Stored data entries
************
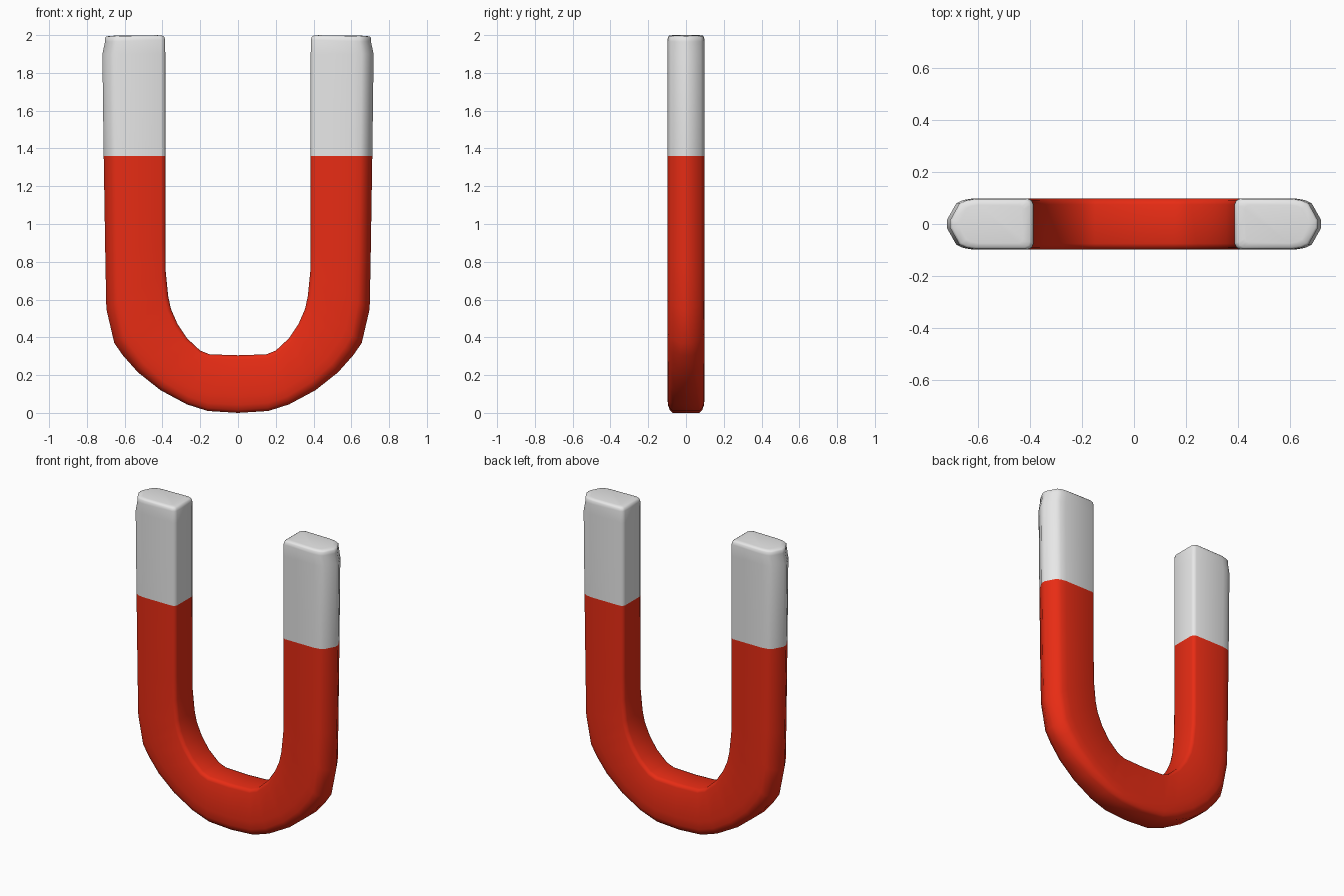
import bpy, bmesh, math
from mathutils import Vector

cube = bpy.data.objects.get("Cube")
if cube:
    bpy.data.objects.remove(cube, do_unlink=True)


def make_material(name, colour):
    mat = bpy.data.materials.new(name)
    mat.use_nodes = True
    mat.diffuse_color = colour
    mat.node_tree.nodes["Principled BSDF"].inputs["Base Color"].default_value = colour
    return mat


SPLIT = 1.36   # height where the painted body meets the bare tips

# Half of the U: inner x, inner z, outer x, outer z, bulge of the outer side
half = [
    (0.00, .305, 0.00, .000, 0), (0.15, .310, 0.16, .010, 0),
    (0.20, .330, 0.27, .045, .1), (0.27, .395, 0.41, .120, .3),
    (0.32, .470, 0.53, .215, .5), (0.355, .55, 0.61, .305, .7),
    (0.37, .620, 0.655, .37, .8), (0.383, .75, 0.697, .55, 1),
    (0.385, .90, 0.702, .80, 1), (0.385, SPLIT, 0.711, SPLIT, 1),
    (0.385, 1.90, 0.718, 1.90, 1), (0.386, 1.975, 0.704, 1.965, 1),
]

# Half section as (fraction across, y): square outer edge and bulged outer edge
square = [(0, .075), (.02, .09), (.07, .098), (.70, .098), (.86, .096), (.95, .086), (1, .07)]
bulged = [(0, .075), (.02, .09), (.07, .098), (.70, .098), (.81, .092), (.89, .080), (1, .015)]


def section(inner, outer, bulge, inset=0.0):
    pts = []
    for (t0, y0), (t1, y1) in zip(square, bulged):
        t = t0 + (t1 - t0) * bulge
        y = y0 + (y1 - y0) * bulge
        t = 0.5 + (t - 0.5) * (1 - inset)
        pts.append((inner.lerp(outer, t), y * (1 - inset)))
    ring = pts + [(p, -y) for p, y in reversed(pts)]
    return [Vector((p.x, y, p.z)) for p, y in ring]


rings = [section(Vector((a, 0, b)), Vector((c, 0, d)), k) for a, b, c, d, k in half]

# Rounded end of the leg
for lift, inset in ((1.990, .03), (1.997, .09), (2.0, .25)):
    rings.append(section(Vector((.385, 0, lift)), Vector((.710, 0, lift - .004)), 1, inset))

mirrored = [[Vector((-p.x, p.y, p.z)) for p in r] for r in reversed(rings[1:])]
rings = mirrored + rings

# Loft the sections into one closed bar
bm = bmesh.new()
loops = [[bm.verts.new(p) for p in r] for r in rings]
n = len(loops[0])
for a, b in zip(loops, loops[1:]):
    for i in range(n):
        j = (i + 1) % n
        bm.faces.new((a[i], a[j], b[j], b[i]))
bm.faces.new(loops[0])
bm.faces.new(list(reversed(loops[-1])))
bmesh.ops.recalc_face_normals(bm, faces=bm.faces)

# Bare tips above the split, paint below
for f in bm.faces:
    f.material_index = int(f.calc_center_median().z > SPLIT)

mesh = bpy.data.meshes.new("horseshoe_magnet")
bm.to_mesh(mesh)
bm.free()
mesh.materials.append(make_material("red paint", (0.8, 0.025, 0.007, 1)))
mesh.materials.append(make_material("light grey metal", (0.8, 0.8, 0.8, 1)))

magnet = bpy.data.objects.new("horseshoe_magnet", mesh)
bpy.context.collection.objects.link(magnet)
bpy.context.view_layer.objects.active = magnet
magnet.select_set(True)
bpy.ops.object.shade_smooth_by_angle(angle=math.radians(60))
************
Every line of the data should be copied as it stands, without the images.

import bpy, bmesh, math
from mathutils import Vector

cube = bpy.data.objects.get("Cube")
if cube:
    bpy.data.objects.remove(cube, do_unlink=True)


def make_material(name, colour):
    mat = bpy.data.materials.new(name)
    mat.use_nodes = True
    mat.diffuse_color = colour
    mat.node_tree.nodes["Principled BSDF"].inputs["Base Color"].default_value = colour
    return mat


SPLIT = 1.36   # height where the painted body meets the bare tips

# Half of the U: inner x, inner z, outer x, outer z, bulge of the outer side
half = [
    (0.00, .305, 0.00, .000, 0), (0.15, .310, 0.16, .010, 0),
    (0.20, .330, 0.27, .045, .1), (0.27, .395, 0.41, .120, .3),
    (0.32, .470, 0.53, .215, .5), (0.355, .55, 0.61, .305, .7),
    (0.37, .620, 0.655, .37, .8), (0.383, .75, 0.697, .55, 1),
    (0.385, .90, 0.702, .80, 1), (0.385, SPLIT, 0.711, SPLIT, 1),
    (0.385, 1.90, 0.718, 1.90, 1), (0.386, 1.975, 0.704, 1.965, 1),
]

# Half section as (fraction across, y): square outer edge and bulged outer edge
square = [(0, .075), (.02, .09), (.07, .098), (.70, .098), (.86, .096), (.95, .086), (1, .07)]
bulged = [(0, .075), (.02, .09), (.07, .098), (.70, .098), (.81, .092), (.89, .080), (1, .015)]


def section(inner, outer, bulge, inset=0.0):
    pts = []
    for (t0, y0), (t1, y1) in zip(square, bulged):
        t = t0 + (t1 - t0) * bulge
        y = y0 + (y1 - y0) * bulge
        t = 0.5 + (t - 0.5) * (1 - inset)
        pts.append((inner.lerp(outer, t), y * (1 - inset)))
    ring = pts + [(p, -y) for p, y in reversed(pts)]
    return [Vector((p.x, y, p.z)) for p, y in ring]


rings = [section(Vector((a, 0, b)), Vector((c, 0, d)), k) for a, b, c, d, k in half]

# Rounded end of the leg
for lift, inset in ((1.990, .03), (1.997, .09), (2.0, .25)):
    rings.append(section(Vector((.385, 0, lift)), Vector((.710, 0, lift - .004)), 1, inset))

mirrored = [[Vector((-p.x, p.y, p.z)) for p in r] for r in reversed(rings[1:])]
rings = mirrored + rings

# Loft the sections into one closed bar
bm = bmesh.new()
loops = [[bm.verts.new(p) for p in r] for r in rings]
n = len(loops[0])
for a, b in zip(loops, loops[1:]):
    for i in range(n):
        j = (i + 1) % n
        bm.faces.new((a[i], a[j], b[j], b[i]))
bm.faces.new(loops[0])
bm.faces.new(list(reversed(loops[-1])))
bmesh.ops.recalc_face_normals(bm, faces=bm.faces)

# Bare tips above the split, paint below
for f in bm.faces:
    f.material_index = int(f.calc_center_median().z > SPLIT)

mesh = bpy.data.meshes.new("horseshoe_magnet")
bm.to_mesh(mesh)
bm.free()
mesh.materials.append(make_material("red paint", (0.8, 0.025, 0.007, 1)))
mesh.materials.append(make_material("light grey metal", (0.8, 0.8, 0.8, 1)))

magnet = bpy.data.objects.new("horseshoe_magnet", mesh)
bpy.context.collection.objects.link(magnet)
bpy.context.view_layer.objects.active = magnet
magnet.select_set(True)
bpy.ops.object.shade_smooth_by_angle(angle=math.radians(60))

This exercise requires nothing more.